"We think jobs and health care are the most important things government has to take care of," Edwards said Tuesday.
The North Carolina senator also challenged President Bush's contention that the economy was improving, arguing that the Republican "miscalculated on the economy" with policies that favored the wealthy while ignoring the middle class.
It was a jab at Bush's remarks in recent days that his administration "miscalculated" how fiercely insurgents would fight after the initial "catastrophic success" of U.S. troops in Iraq.
Edwards is filling in for Kerry, who is keeping a low profile this week during the Republican National Convention.
The North Carolina senator was campaigning in a state whose recovery from the recession has been sluggish.
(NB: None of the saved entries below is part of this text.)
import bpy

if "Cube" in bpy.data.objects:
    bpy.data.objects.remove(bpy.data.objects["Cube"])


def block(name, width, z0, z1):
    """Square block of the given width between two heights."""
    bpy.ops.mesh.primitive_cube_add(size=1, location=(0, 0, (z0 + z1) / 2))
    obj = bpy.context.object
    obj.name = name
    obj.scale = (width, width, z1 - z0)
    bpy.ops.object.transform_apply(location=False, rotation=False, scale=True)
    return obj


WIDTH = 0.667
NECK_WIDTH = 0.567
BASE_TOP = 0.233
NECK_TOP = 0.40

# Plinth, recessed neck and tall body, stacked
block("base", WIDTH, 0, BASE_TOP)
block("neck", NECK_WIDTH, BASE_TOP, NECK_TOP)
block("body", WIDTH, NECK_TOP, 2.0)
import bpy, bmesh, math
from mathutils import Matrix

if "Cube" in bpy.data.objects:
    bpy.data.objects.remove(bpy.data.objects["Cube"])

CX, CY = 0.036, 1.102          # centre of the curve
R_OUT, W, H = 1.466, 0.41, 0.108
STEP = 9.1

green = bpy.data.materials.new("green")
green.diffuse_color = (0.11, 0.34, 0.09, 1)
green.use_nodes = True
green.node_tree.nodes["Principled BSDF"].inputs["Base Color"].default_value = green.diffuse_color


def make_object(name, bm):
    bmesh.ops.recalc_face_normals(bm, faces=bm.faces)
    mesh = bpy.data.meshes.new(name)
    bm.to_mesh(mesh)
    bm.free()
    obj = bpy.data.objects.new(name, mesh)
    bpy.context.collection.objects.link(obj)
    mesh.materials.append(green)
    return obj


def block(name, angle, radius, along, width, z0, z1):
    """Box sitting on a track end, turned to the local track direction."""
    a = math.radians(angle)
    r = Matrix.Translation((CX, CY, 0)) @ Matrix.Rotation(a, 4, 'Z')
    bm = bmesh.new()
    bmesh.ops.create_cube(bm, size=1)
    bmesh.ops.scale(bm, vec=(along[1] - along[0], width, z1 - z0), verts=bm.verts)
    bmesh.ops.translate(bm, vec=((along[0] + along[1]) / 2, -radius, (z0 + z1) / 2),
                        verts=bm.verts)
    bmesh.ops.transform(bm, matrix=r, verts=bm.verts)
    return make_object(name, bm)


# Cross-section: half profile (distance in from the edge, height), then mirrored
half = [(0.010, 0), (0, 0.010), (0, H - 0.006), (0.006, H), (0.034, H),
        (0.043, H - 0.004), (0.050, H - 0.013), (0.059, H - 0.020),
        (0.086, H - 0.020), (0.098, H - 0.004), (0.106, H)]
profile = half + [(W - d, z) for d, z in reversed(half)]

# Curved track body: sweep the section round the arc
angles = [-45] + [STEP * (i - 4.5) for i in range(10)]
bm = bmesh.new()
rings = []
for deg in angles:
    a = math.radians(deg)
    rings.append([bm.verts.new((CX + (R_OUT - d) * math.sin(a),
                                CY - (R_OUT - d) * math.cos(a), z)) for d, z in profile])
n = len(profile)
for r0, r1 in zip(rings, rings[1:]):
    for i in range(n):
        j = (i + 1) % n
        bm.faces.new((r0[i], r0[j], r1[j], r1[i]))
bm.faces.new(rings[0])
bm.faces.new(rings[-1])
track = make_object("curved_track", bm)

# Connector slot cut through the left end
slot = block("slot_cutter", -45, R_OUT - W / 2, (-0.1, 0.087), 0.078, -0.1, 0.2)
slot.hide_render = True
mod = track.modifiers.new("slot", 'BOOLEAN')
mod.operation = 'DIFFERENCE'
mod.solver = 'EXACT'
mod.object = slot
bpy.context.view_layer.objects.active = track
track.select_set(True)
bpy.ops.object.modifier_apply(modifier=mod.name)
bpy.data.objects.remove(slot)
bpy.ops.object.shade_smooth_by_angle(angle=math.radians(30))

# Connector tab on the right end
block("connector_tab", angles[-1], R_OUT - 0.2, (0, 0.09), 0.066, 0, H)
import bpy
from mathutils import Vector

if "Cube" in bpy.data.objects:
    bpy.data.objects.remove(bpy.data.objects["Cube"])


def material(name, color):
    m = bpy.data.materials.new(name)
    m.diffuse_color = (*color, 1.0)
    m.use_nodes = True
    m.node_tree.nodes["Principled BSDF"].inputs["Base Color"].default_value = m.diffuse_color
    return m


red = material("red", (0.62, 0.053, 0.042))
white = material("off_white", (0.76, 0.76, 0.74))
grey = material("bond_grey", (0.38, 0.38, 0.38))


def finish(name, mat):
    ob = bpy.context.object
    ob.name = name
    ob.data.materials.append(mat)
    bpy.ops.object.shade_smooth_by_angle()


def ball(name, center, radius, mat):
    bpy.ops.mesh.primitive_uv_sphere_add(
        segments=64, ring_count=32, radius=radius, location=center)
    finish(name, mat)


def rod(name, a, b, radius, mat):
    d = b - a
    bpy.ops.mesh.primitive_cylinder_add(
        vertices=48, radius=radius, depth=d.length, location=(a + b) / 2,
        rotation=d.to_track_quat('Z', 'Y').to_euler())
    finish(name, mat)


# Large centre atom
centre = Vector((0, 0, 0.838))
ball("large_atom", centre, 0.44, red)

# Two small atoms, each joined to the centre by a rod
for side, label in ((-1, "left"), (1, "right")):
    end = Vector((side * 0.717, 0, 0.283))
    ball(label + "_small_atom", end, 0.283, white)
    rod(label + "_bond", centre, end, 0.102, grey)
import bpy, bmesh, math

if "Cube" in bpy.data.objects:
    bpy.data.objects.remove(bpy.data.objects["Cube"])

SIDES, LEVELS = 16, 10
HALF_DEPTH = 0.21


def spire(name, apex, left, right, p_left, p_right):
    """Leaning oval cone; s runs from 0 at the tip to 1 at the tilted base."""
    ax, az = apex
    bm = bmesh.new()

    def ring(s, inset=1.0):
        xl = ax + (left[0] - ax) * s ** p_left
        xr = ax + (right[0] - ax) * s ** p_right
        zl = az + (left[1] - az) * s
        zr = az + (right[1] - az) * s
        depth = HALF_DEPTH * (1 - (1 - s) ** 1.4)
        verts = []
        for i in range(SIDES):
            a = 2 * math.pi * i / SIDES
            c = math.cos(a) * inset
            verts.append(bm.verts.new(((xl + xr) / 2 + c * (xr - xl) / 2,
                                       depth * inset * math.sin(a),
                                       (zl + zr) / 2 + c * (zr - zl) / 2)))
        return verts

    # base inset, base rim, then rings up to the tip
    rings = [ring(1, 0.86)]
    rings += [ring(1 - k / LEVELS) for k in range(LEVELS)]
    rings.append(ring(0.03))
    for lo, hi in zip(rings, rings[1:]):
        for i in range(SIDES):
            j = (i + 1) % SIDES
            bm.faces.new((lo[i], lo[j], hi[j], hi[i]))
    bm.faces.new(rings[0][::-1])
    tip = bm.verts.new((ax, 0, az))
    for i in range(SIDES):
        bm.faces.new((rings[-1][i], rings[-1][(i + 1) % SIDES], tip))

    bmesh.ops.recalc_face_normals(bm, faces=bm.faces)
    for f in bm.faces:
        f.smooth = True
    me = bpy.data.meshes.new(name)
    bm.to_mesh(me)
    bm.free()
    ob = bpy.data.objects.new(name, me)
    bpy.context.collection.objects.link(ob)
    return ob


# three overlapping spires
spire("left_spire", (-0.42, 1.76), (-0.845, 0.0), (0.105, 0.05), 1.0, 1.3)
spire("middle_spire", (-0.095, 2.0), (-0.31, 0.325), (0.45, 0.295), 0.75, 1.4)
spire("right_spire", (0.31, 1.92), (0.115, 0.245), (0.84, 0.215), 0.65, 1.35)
There, Edwards visited with Dickie Todd, who worked in coal mines for 43 years before retiring in 2000. Since then, Todd has had open heart surgery and is being treated for cancer but lost his health insurance when his carrier filed for bankruptcy.
Edwards said a Kerry administration would create a program under which the government would pay the costs of catastrophic care by getting rid of "George Bush's tax cuts for rich people" and by closing "corporate tax loopholes."
West Virginia is considered one of the most competitive states in the presidential race. Bush narrowly won the state and its five electoral votes by 6 percentage points in 2000 although it has been historically Democratic. Later Tuesday, Edwards headed to Pennsylvania, another crucial swing state.
Mary Diamond, a spokeswoman for the Republican National Committee, faulted Edwards for not addressing a major problem in the state — affordable malpractice insurance for doctors.
"John Edwards built a career as a trial lawyer and today he did not address one of the top concern of West Virginians, which is how to keep a quality doctor here," Diamond said.